March 23, 2020
Is COVID-19 the Spanish Flu 2.0? A Historical Reflection
According to the World Health Organization, a pandemic is the worldwide spread of a new disease. The world is no stranger to pandemics, as many have travelled around the globe in the past. Some of these pandemics include the Bubonic Plague and Smallpox. However, the most acknowledged pandemic that the world has experienced is the Spanish Flu of 1918 and is known to be the deadliest pandemic to hit globally.
COVID-19 is being compared to the Spanish Flu as it is currently spreading quickly throughout the world, causing obvious concern. However, does COVID-19 bear any resemblance to the Spanish Flu and a harbinger of what is to come?
The Spanish Flu
Though the particular strain of influenza in the Spanish Flu remains unknown, the Flu was initially observed in Europe, the Americas, and some parts of Asia before spreading on a global scale. However, the name may suggest a regional isolation but that was not the case. Spain was hit the hardest during this pandemic, hence the name.
An estimated 500 million individuals worldwide were affected, resulting in 20 million to 50 million deaths, including 675,000 Americans, and around 30,000 to 50,000 Canadians. During the initial stages, the symptoms experienced by those affected were mild and recoverable. However, during the second wave of influenza in 1918, it became more deadly, causing a fluid buildup within the lungs, which caused suffocation. The symptoms included but were not limited to headaches and tiredness, dry cough, loss of appetite, stomach issues, excessive sweating, and pneumonia.
The COVID-19 virus originated from Wuhan, China, in December 2019 and spread in a similar fashion as the Spanish Flu. The country to date most affected apart from China is Italy. Italy has now surpassed China in the number of deaths. COVID-19 is considered to be a zoonotic virus, which means that it can transmit itself from animals to humans.

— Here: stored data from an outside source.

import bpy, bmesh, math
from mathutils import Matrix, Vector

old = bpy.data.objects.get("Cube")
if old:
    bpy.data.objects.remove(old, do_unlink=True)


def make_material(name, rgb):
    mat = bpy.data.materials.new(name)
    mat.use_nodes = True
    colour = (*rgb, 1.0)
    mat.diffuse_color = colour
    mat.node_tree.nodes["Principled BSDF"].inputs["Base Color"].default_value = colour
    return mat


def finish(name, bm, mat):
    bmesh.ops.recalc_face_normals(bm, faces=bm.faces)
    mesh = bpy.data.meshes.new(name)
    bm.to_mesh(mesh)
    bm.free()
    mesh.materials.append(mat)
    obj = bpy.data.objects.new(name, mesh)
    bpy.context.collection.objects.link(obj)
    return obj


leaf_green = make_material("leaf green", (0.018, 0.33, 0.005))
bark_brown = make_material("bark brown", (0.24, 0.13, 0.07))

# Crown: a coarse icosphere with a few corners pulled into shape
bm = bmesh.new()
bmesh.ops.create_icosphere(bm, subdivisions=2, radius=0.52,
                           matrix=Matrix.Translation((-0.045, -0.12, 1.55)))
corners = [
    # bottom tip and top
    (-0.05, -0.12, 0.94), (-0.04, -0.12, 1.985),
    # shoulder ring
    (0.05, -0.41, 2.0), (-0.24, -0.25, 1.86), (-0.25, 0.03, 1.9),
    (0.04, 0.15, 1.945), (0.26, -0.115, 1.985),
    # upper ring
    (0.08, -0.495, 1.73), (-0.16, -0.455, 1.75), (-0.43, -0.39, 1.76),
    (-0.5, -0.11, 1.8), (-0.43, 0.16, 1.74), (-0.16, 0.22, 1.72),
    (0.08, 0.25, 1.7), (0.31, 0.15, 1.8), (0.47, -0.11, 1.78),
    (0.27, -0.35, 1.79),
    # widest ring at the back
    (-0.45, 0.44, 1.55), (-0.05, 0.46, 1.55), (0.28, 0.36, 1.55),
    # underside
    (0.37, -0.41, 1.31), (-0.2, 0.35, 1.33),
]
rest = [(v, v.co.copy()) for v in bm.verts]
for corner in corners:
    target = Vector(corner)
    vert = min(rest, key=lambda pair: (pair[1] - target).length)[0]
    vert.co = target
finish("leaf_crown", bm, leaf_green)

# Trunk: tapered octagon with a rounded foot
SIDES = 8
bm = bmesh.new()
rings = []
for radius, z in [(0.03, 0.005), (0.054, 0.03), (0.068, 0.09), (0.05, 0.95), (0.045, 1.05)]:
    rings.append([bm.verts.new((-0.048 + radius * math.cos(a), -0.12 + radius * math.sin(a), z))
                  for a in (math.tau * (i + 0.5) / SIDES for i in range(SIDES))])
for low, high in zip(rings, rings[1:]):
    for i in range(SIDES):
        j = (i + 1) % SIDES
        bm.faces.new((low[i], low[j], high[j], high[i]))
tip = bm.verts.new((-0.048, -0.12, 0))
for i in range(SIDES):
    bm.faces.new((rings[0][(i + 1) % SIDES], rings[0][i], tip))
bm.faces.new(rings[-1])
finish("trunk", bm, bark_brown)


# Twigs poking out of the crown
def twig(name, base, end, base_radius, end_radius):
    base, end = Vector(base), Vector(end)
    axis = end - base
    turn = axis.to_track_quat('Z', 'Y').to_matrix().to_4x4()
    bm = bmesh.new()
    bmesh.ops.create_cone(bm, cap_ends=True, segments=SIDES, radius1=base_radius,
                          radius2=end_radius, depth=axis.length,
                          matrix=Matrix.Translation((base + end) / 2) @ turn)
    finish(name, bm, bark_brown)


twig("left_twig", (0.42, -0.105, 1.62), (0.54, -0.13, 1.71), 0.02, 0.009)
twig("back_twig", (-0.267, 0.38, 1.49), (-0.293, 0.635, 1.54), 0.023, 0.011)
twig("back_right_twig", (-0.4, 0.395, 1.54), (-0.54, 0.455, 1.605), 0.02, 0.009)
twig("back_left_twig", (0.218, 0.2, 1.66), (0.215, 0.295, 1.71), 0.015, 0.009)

The infection can spread through respiratory droplets produced from the respiratory system by infected individuals. The symptoms include respiratory afflictions such as a dry cough, fever, shortness of breath, and difficulties with breathing. However, as symptoms progress, it can cause pneumonia, severe acute respiratory syndrome, kidney failure, and death. The pandemic has thus far affected over 300,000, resulting in over 15,000 deaths; however, over 90,000 individuals have recovered.
Are the diseases similar?
Aside from the global spread by all accounts, the diseases are very different – even the biological signs are different. Surprisingly, the Spanish Flu of 1918 affected individuals aged between 20 years to 40 years old, respectively, rather than older individuals. A theory suggests that the older generation may have experienced a similar, more mild form of the Flu during the early stages of their life, ultimately building immunity. However, comparing this to COVID-19, the individuals that are most affected currently by this virus are older individuals. Further, given the absence of modern medical technology understanding the disease and how to minimize its impact was sadly not available at that time. This included the lack of vaccines and antibiotics to fight against the infection. Only non-pharmaceutical interventions were available at the time, such as isolation, quarantine, disinfectants, and personal hygiene.
Having said that to decrease the spread of COVID-19, government officials may adopt some of the same tactics from over a hundred years ago to reduce the spread and flatten the curve. Government officials across the globe believe the best form of preventing the spread of the virus is to shut down schools, theatres, sporting events and other places in which large crowds convene. Allowing employees to work from home or to reduce company hours decreases reliance on public transportation and facilitates the practice of social distancing.
Although all efforts are being implemented in order to mitigate the virus from reaching a high as similar to the Spanish Flu, experts state that COVID-19 will make a comeback when individuals resume their regular routines. A report published by Imperial College London noted that the suppression of the virus needs to be practiced intermittently or until a vaccine is made available, hopefully in twelve to eighteen months. The Spanish Flu lasted twenty-three months.
Scientists hope the virus may be eliminated/slowed by late May if social distancing and quarantining are practiced diligently. However, if these precautions are taken lightly, there may be a need for two to four more rounds of mitigation until a vaccine is introduced, which could happen by the fall of 2021.
Overall, as the COVID-19 pandemic progresses, the best measures to take to prevent the pandemic from being as fatal as the Spanish Flu is to practice social distancing and continue many of the extensive measures in place currently. The good news is we see in China and other countries like Taiwan that measures are working. We also understand much more about this disease than they did about the Spanish Flu. The diseases are also very different and it is fair to conclude that COVID-19 is not the Spanish Flu 2.0. So, there are reasons for optimism, as highlighted in another of my blogs – Ten COVID-19 Reasons for Optimism.
Thank you for reading. Stay safe.